The shows’ sponsors haven’t yet released the numbers, but I’m betting that this year’s attendence will approach or exceed pre-recession levels. And as I mentioned in an earlier blog, all those I talked to told me that their businesses were doing very well compared to two or three years ago. I’ve really enjoyed my time here at both shows. By the end of the day yesterday, however, I had to tighten my belt a notch, as I think I’ve lost a pound or two with the many miles of walking I’ve done since I’ve been here.
See all of the coverage from IBS & KBIS
I started the day with a cup of coffee from GE's new Cafe refrigerator, which has a built-in Keurig K-cup coffeemaker. That's the GE product engineer making it for me. The fridge costs $3300, which is $200 more than the same fridge without the coffeemaker. It makes a really good cup of coffee.
This is a cutaway showing Kohler's new Touchless toilet mechanism. It's offered on several models and as a retrofit kit ($50) for most existing toilets from all makers. Instead of using the flush lever, you wave your hand over a sensor underneath the tank lid. You can see the small battery-powered motor on the top right of the tank that lifts the flapper or flush mechanism.
It might be a somewhat alarming insight into my personality, but of the hundreds of beautiful show booths I visted at both KBIS and IBS, I felt most comfortable in the garage workshop built by Gladiator. This display shows the company's new Racing Red storage cabinets. There was also a refrigerated beer dispenser on display. I didn't indulge, or I might have stayed for the rest of the day.
Owens Corning has a new insulation system designed to make it easier and more affordable to create a conditioned attic space using high-density blown-in fiberglass. The High Performance Conditioned Attic System is currently being tested in climate zones 2b and 3b, which are warm and dry. The hope is to gradually introduce the system to colder, wetter climates to ensure that the system performs as modeled. The company has done about 100 homes so far.
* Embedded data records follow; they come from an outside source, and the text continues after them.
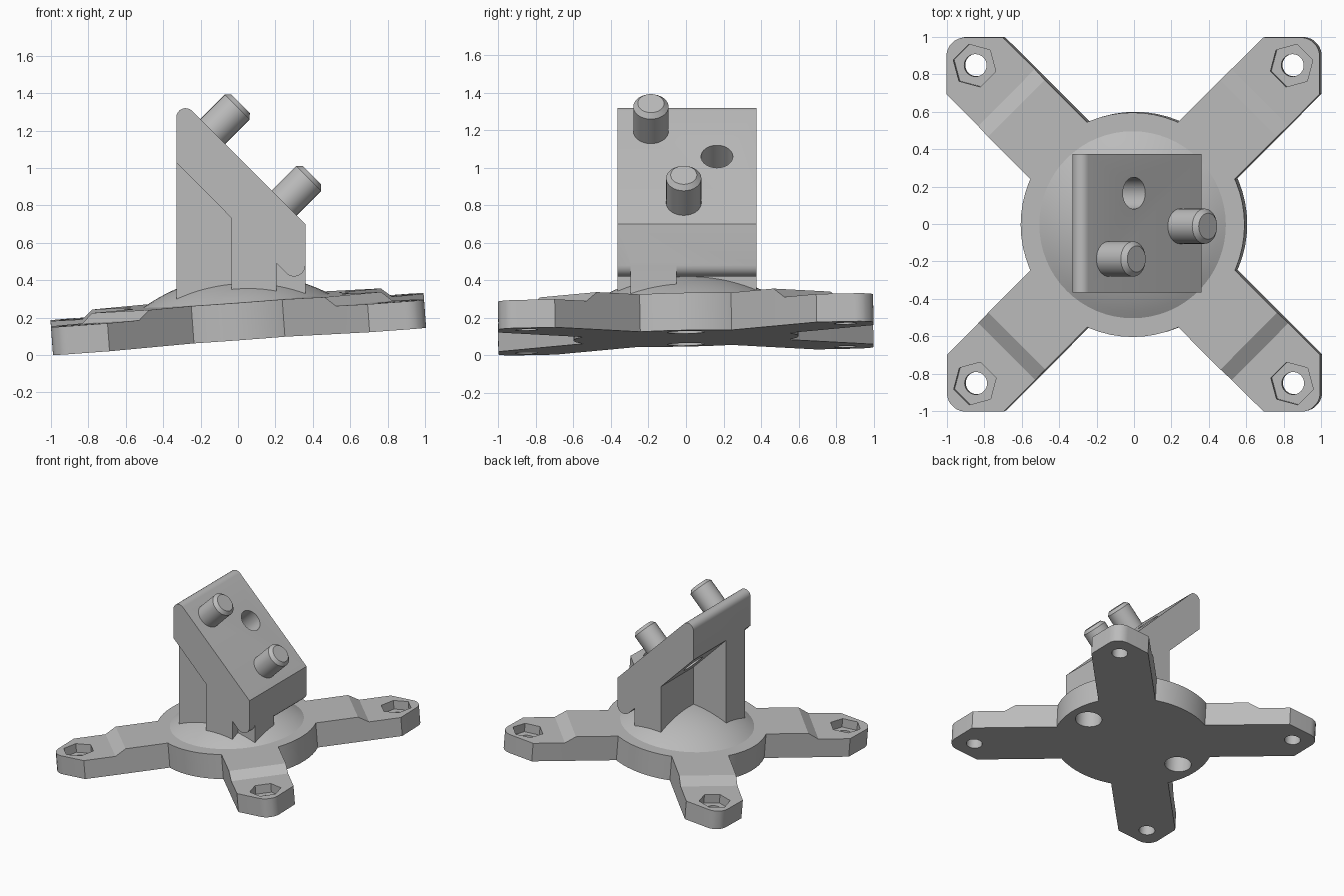
import bpy, bmesh, math
from mathutils import Matrix, Vector

cube = bpy.data.objects.get("Cube")
if cube:
    bpy.data.objects.remove(cube, do_unlink=True)

grey = bpy.data.materials.new("plain grey")
grey.use_nodes = True
grey.diffuse_color = (0.5, 0.5, 0.5, 1)
grey.node_tree.nodes["Principled BSDF"].inputs["Base Color"].default_value = (0.5, 0.5, 0.5, 1)


def make(name, bm, matrix=None):
    bmesh.ops.recalc_face_normals(bm, faces=bm.faces)
    mesh = bpy.data.meshes.new(name)
    bm.to_mesh(mesh)
    bm.free()
    mesh.materials.append(grey)
    if matrix:
        mesh.transform(matrix)
    ob = bpy.data.objects.new(name, mesh)
    bpy.context.collection.objects.link(ob)
    return ob


def prism(name, profile, y0, y1):
    """Extrude an (x, z) profile from y0 to y1."""
    bm = bmesh.new()
    face = bm.faces.new([bm.verts.new((x, y0, z)) for x, z in profile])
    new = bmesh.ops.extrude_face_region(bm, geom=[face])["geom"]
    bmesh.ops.translate(bm, vec=(0, y1 - y0, 0),
                        verts=[v for v in new if isinstance(v, bmesh.types.BMVert)])
    return make(name, bm)


def lathe(name, profile, steps=64, matrix=None):
    """Spin an (r, z) profile, running from axis to axis, about z."""
    bm = bmesh.new()
    verts = [bm.verts.new((r, 0, z)) for r, z in profile]
    edges = [bm.edges.new(pair) for pair in zip(verts, verts[1:])]
    bmesh.ops.spin(bm, geom=verts + edges, axis=(0, 0, 1), cent=(0, 0, 0),
                   angle=math.tau, steps=steps, use_duplicate=False)
    bmesh.ops.remove_doubles(bm, verts=bm.verts, dist=0.0001)
    return make(name, bm, matrix)


def rod(name, r, z0, z1, matrix, steps=32):
    return lathe(name, [(0, z0), (r, z0), (r, z1), (0, z1)], steps, matrix)


def combine(target, other, operation):
    """Apply a boolean and discard the second object."""
    mod = target.modifiers.new("cut", "BOOLEAN")
    mod.operation, mod.solver, mod.object = operation, "EXACT", other
    bpy.context.view_layer.objects.active = target
    bpy.ops.object.modifier_apply(modifier=mod.name)
    bpy.data.objects.remove(other, do_unlink=True)


def arc(cx, cz, r, a0, a1, n=8):
    angles = [math.radians(a0 + (a1 - a0) * i / n) for i in range(n + 1)]
    return [(cx + r * math.cos(a), cz + r * math.sin(a)) for a in angles]


def arm(name, angle):
    """Straight arm with a lowered pad and a rounded corner tip."""
    stations = [(0.45, 0.215, 0.2), (0.88, 0.215, 0.2), (0.96, 0.215, 0.15), (1.2, 0.214, 0.15)]
    stations += [(s, w, 0.15) for s, w in arc(1.273, 0, 0.1, 45, 9, 4)]
    bm = bmesh.new()
    rings = [[bm.verts.new(p) for p in ((s, -w, 0), (s, w, 0), (s, w, h), (s, -w, h))]
             for s, w, h in stations]
    for a, b in zip(rings, rings[1:]):
        for i in range(4):
            j = (i + 1) % 4
            bm.faces.new((a[i], a[j], b[j], b[i]))
    bm.faces.new(rings[0])
    bm.faces.new(rings[-1])
    return make(name, bm, Matrix.Rotation(angle, 4, "Z"))


# Base: disc with a shallow dome, four arms
HEIGHT, CHORD = 0.14, 0.5
R = (CHORD ** 2 + HEIGHT ** 2) / (2 * HEIGHT)
half = math.degrees(math.asin(CHORD / R))
cap = arc(0, 0.2 + HEIGHT - R, R, 90 - half, 90, 12)[:-1] + [(0, 0.2 + HEIGHT)]
base = lathe("base", [(0, 0), (0.6, 0), (0.6, 0.2)] + cap)
for k in range(4):
    combine(base, arm("arm", math.radians(45 + 90 * k)), "UNION")

# Screw holes with hexagonal nut pockets in the arm tips
for sx in (-1, 1):
    for sy in (-1, 1):
        place = Matrix.Translation((0.85 * sx, 0.85 * sy, 0))
        turn = Matrix.Rotation(math.radians(15 * sx * sy), 4, "Z")
        combine(base, rod("hole", 0.06, -0.1, 0.3, place), "DIFFERENCE")
        combine(base, rod("pocket", 0.118, 0.08, 0.3, place @ turn, 6), "DIFFERENCE")

# Blind holes under the disc
for sx in (-1, 1):
    combine(base, rod("blind_hole", 0.1, -0.1, 0.14, Matrix.Translation((0.44 * sx, 0, 0))), "DIFFERENCE")

# The base leans slightly
base.data.transform(Matrix.Translation((0.007, 0, 0.091))
                    @ Matrix.Rotation(-0.073, 4, "Y") @ Matrix.Rotation(0.02, 4, "X"))

# Sloped mount: slanted plate with rounded ends, a block and a post beneath it
BACK, FRONT, FOOT = -0.33, 0.36, 0.27
plate = [(BACK, 1.03)] + arc(0.3, 0.48, 0.06, 225, 360) + [(FRONT, 0.7)] + arc(-0.28, 1.27, 0.05, 45, 180)
mount = prism("sloped_mount", plate, -0.365, 0.375)
block = [(-0.035, FOOT), (0.205, FOOT), (0.205, 0.6), (-0.035, 0.84)]
combine(mount, prism("block", block, -0.365, 0.375), "UNION")
post = [(BACK, FOOT), (FRONT, FOOT), (FRONT, 0.5), (BACK, 1.15)]
combine(mount, prism("post", post, -0.295, -0.05), "UNION")


def on_slope(x, y):
    return Matrix.Translation((x, y, 1.06 - x)) @ Matrix.Rotation(math.radians(45), 4, "Y")


# Through hole and two chamfered pins on the slope
combine(mount, rod("slope_hole", 0.085, -0.4, 0.2, on_slope(0, 0.165)), "DIFFERENCE")
pin = [(0, -0.03), (0.094, -0.03), (0.094, 0.185), (0.07, 0.21), (0, 0.21)]
pins = [lathe("upper_pin", pin, 32, on_slope(-0.135, -0.187)),
        lathe("lower_pin", pin, 32, on_slope(0.247, -0.012))]

# Smooth shading on round surfaces, sharp elsewhere
bpy.ops.object.select_all(action="DESELECT")
for ob in [base, mount] + pins:
    ob.select_set(True)
bpy.context.view_layer.objects.active = base
bpy.ops.object.shade_smooth_by_angle(angle=math.radians(25))
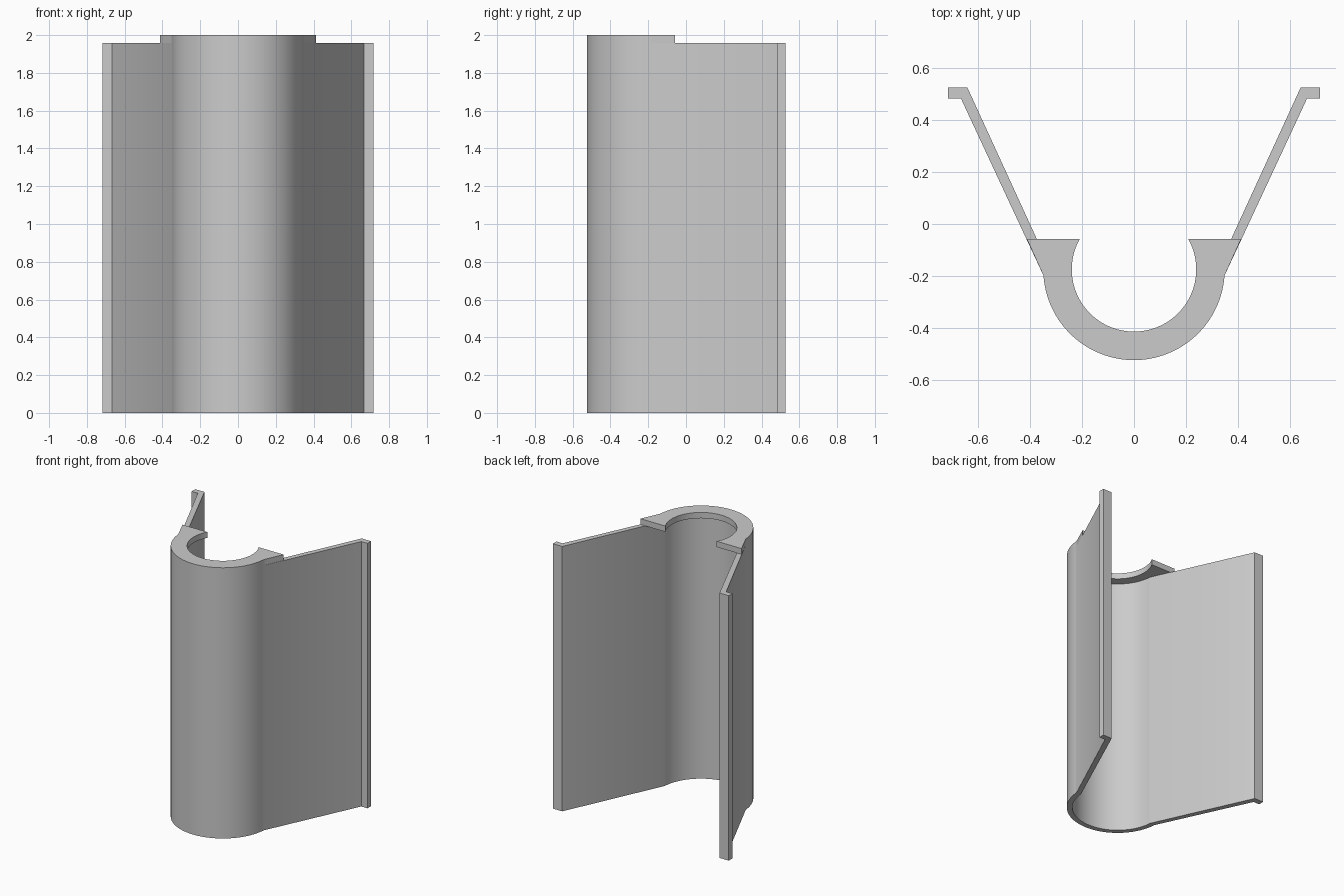
import bpy, bmesh
from math import cos, sin, radians

if "Cube" in bpy.data.objects:
    bpy.data.objects.remove(bpy.data.objects["Cube"])

CENTRE_Y = -0.175     # axis of the round channel
OUTER, INNER, BORE = 0.35, 0.312, 0.24
RIM_Z, TOP_Z = 1.957, 2.0
RIM_Y = -0.058        # flat back ends of the top collar
JOIN = -4             # angle where the round channel meets the wings
STEPS = 32

grey = bpy.data.materials.new("plain grey")
grey.use_nodes = True
colour = (0.6, 0.6, 0.6, 1)
grey.diffuse_color = colour
grey.node_tree.nodes["Principled BSDF"].inputs["Base Color"].default_value = colour


def arc(radius, start, end, steps):
    angles = [radians(start + (end - start) * i / steps) for i in range(steps + 1)]
    return [(radius * cos(a), CENTRE_Y + radius * sin(a)) for a in angles]


def mirrored(half):
    """Continue a half profile that ends on x = 0 across the centre line."""
    return half + [(-x, y) for x, y in reversed(half[:-1])]


def extrude_ribbon(name, outer, inner, z0, z1):
    """Solid between two paths, extruded upwards."""
    bm = bmesh.new()
    rings = [[bm.verts.new((x, y, z)) for (x, y), z in
              ((o, z0), (i, z0), (i, z1), (o, z1))] for o, i in zip(outer, inner)]
    for a, b in zip(rings, rings[1:]):
        for k in range(4):
            n = (k + 1) % 4
            bm.faces.new((a[k], a[n], b[n], b[k]))
    bm.faces.new(rings[0])
    bm.faces.new(rings[-1])
    bmesh.ops.recalc_face_normals(bm, faces=bm.faces)
    mesh = bpy.data.meshes.new(name)
    bm.to_mesh(mesh)
    bm.free()
    mesh.materials.append(grey)
    obj = bpy.data.objects.new(name, mesh)
    bpy.context.collection.objects.link(obj)
    bpy.ops.object.select_all(action="DESELECT")
    obj.select_set(True)
    bpy.context.view_layer.objects.active = obj
    bpy.ops.object.shade_smooth_by_angle(angle=radians(30))
    return obj


# Thin channel with splayed wings and outward flanges
outer = [(0.718, 0.485), (0.668, 0.485)] + arc(OUTER, JOIN, -90, STEPS)
inner = [(0.718, 0.527), (0.643, 0.527)] + arc(INNER, JOIN, -90, STEPS)
extrude_ribbon("channel_wall", mirrored(outer), mirrored(inner), 0, RIM_Z)

# Thick collar on top of the channel, with a smaller bore
tip = (0.413, RIM_Y)
join = arc(OUTER, JOIN, -90, STEPS)
shoulder = [tuple(t + (j - t) * i / 8 for t, j in zip(tip, join[0])) for i in range(8)]
bore = arc(BORE, 29.2, JOIN, 8)[:-1] + arc(BORE, JOIN, -90, STEPS)
extrude_ribbon("top_collar", mirrored(shoulder + join), mirrored(bore), RIM_Z, TOP_Z)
This model shows how Owens Corning's High Performance Conditioned Attic System is installed. One side of the three-sided enclosure is stapled to the side of the truss or rafter, and the second side is stapled to the next enclosure using a clinch-style stapler. The weights are meant to show how strong the connections are. I'm grateful to Dr. Liang Gwee, the engineer who's working on the project. He patiently explained how everything works and why the company is introducing the product slowly.